## Exercise description
For this exercise, write out each entry below exactly, omitting the images.

## Supplied records
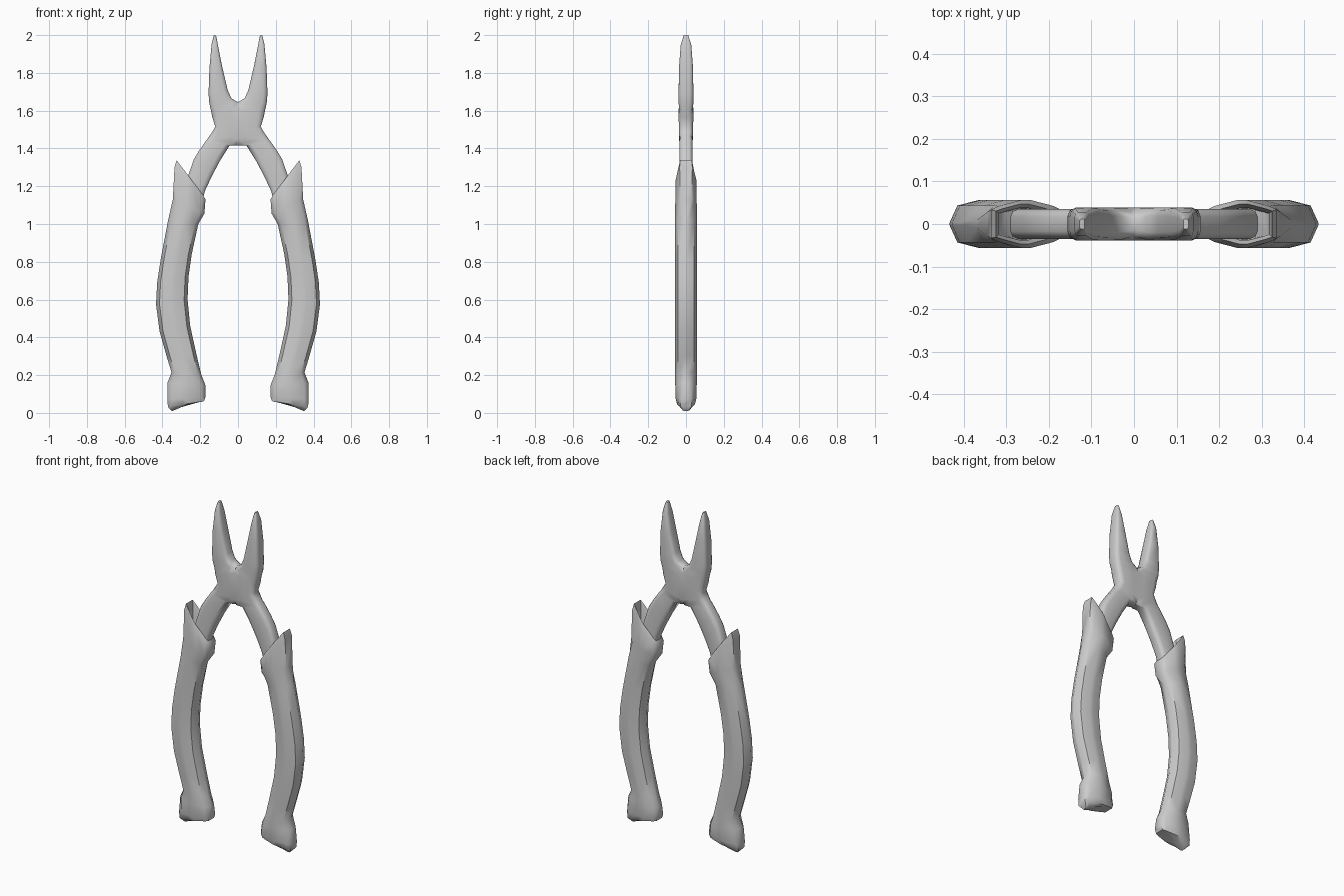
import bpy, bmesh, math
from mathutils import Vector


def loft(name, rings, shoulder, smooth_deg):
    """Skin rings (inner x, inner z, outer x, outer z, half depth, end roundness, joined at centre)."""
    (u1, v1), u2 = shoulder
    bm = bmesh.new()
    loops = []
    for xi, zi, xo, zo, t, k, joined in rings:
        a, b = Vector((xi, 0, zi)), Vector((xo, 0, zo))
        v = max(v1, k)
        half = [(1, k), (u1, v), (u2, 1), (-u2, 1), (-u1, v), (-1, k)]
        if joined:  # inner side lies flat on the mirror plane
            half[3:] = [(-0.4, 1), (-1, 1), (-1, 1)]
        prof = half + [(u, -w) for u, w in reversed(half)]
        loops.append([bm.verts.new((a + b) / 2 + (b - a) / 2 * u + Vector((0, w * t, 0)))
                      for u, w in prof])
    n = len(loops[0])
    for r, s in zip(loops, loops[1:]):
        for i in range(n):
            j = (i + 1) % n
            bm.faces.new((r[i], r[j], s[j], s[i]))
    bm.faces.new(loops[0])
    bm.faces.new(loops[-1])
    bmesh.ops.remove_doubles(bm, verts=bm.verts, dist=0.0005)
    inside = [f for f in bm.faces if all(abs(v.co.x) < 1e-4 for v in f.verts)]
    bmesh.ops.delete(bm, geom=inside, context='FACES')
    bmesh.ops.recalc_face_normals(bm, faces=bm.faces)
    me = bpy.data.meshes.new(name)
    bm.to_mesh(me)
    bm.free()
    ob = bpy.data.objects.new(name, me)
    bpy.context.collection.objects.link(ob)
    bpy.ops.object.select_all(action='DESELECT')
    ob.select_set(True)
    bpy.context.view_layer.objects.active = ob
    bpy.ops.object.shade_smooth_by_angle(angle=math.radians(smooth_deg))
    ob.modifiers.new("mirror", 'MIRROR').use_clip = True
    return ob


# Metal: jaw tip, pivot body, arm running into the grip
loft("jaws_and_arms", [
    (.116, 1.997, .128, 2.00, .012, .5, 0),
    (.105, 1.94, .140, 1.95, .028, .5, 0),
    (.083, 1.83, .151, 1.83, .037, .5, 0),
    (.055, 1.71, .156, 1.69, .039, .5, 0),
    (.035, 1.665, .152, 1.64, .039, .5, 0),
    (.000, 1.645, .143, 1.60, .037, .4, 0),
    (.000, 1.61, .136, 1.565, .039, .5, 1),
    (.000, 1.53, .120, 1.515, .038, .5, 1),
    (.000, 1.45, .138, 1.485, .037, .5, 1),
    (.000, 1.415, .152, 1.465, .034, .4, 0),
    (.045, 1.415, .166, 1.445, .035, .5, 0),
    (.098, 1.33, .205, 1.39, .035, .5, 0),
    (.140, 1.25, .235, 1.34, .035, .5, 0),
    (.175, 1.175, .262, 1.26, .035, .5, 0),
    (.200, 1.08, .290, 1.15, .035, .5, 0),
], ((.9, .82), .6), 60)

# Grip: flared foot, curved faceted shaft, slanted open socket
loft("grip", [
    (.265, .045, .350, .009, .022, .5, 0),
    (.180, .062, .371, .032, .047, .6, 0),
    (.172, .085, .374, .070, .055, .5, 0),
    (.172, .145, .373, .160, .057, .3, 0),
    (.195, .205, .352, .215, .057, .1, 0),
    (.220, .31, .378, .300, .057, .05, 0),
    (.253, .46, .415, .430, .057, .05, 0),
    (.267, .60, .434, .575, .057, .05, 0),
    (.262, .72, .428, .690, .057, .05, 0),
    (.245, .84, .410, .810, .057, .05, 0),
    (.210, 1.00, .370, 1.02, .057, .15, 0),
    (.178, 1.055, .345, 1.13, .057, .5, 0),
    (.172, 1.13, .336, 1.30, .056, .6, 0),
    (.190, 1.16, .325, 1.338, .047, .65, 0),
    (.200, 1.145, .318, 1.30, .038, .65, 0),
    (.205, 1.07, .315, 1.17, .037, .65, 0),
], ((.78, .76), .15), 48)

## The answer
import bpy, bmesh, math
from mathutils import Vector


def loft(name, rings, shoulder, smooth_deg):
    """Skin rings (inner x, inner z, outer x, outer z, half depth, end roundness, joined at centre)."""
    (u1, v1), u2 = shoulder
    bm = bmesh.new()
    loops = []
    for xi, zi, xo, zo, t, k, joined in rings:
        a, b = Vector((xi, 0, zi)), Vector((xo, 0, zo))
        v = max(v1, k)
        half = [(1, k), (u1, v), (u2, 1), (-u2, 1), (-u1, v), (-1, k)]
        if joined:  # inner side lies flat on the mirror plane
            half[3:] = [(-0.4, 1), (-1, 1), (-1, 1)]
        prof = half + [(u, -w) for u, w in reversed(half)]
        loops.append([bm.verts.new((a + b) / 2 + (b - a) / 2 * u + Vector((0, w * t, 0)))
                      for u, w in prof])
    n = len(loops[0])
    for r, s in zip(loops, loops[1:]):
        for i in range(n):
            j = (i + 1) % n
            bm.faces.new((r[i], r[j], s[j], s[i]))
    bm.faces.new(loops[0])
    bm.faces.new(loops[-1])
    bmesh.ops.remove_doubles(bm, verts=bm.verts, dist=0.0005)
    inside = [f for f in bm.faces if all(abs(v.co.x) < 1e-4 for v in f.verts)]
    bmesh.ops.delete(bm, geom=inside, context='FACES')
    bmesh.ops.recalc_face_normals(bm, faces=bm.faces)
    me = bpy.data.meshes.new(name)
    bm.to_mesh(me)
    bm.free()
    ob = bpy.data.objects.new(name, me)
    bpy.context.collection.objects.link(ob)
    bpy.ops.object.select_all(action='DESELECT')
    ob.select_set(True)
    bpy.context.view_layer.objects.active = ob
    bpy.ops.object.shade_smooth_by_angle(angle=math.radians(smooth_deg))
    ob.modifiers.new("mirror", 'MIRROR').use_clip = True
    return ob


# Metal: jaw tip, pivot body, arm running into the grip
loft("jaws_and_arms", [
    (.116, 1.997, .128, 2.00, .012, .5, 0),
    (.105, 1.94, .140, 1.95, .028, .5, 0),
    (.083, 1.83, .151, 1.83, .037, .5, 0),
    (.055, 1.71, .156, 1.69, .039, .5, 0),
    (.035, 1.665, .152, 1.64, .039, .5, 0),
    (.000, 1.645, .143, 1.60, .037, .4, 0),
    (.000, 1.61, .136, 1.565, .039, .5, 1),
    (.000, 1.53, .120, 1.515, .038, .5, 1),
    (.000, 1.45, .138, 1.485, .037, .5, 1),
    (.000, 1.415, .152, 1.465, .034, .4, 0),
    (.045, 1.415, .166, 1.445, .035, .5, 0),
    (.098, 1.33, .205, 1.39, .035, .5, 0),
    (.140, 1.25, .235, 1.34, .035, .5, 0),
    (.175, 1.175, .262, 1.26, .035, .5, 0),
    (.200, 1.08, .290, 1.15, .035, .5, 0),
], ((.9, .82), .6), 60)

# Grip: flared foot, curved faceted shaft, slanted open socket
loft("grip", [
    (.265, .045, .350, .009, .022, .5, 0),
    (.180, .062, .371, .032, .047, .6, 0),
    (.172, .085, .374, .070, .055, .5, 0),
    (.172, .145, .373, .160, .057, .3, 0),
    (.195, .205, .352, .215, .057, .1, 0),
    (.220, .31, .378, .300, .057, .05, 0),
    (.253, .46, .415, .430, .057, .05, 0),
    (.267, .60, .434, .575, .057, .05, 0),
    (.262, .72, .428, .690, .057, .05, 0),
    (.245, .84, .410, .810, .057, .05, 0),
    (.210, 1.00, .370, 1.02, .057, .15, 0),
    (.178, 1.055, .345, 1.13, .057, .5, 0),
    (.172, 1.13, .336, 1.30, .056, .6, 0),
    (.190, 1.16, .325, 1.338, .047, .65, 0),
    (.200, 1.145, .318, 1.30, .038, .65, 0),
    (.205, 1.07, .315, 1.17, .037, .65, 0),
], ((.78, .76), .15), 48)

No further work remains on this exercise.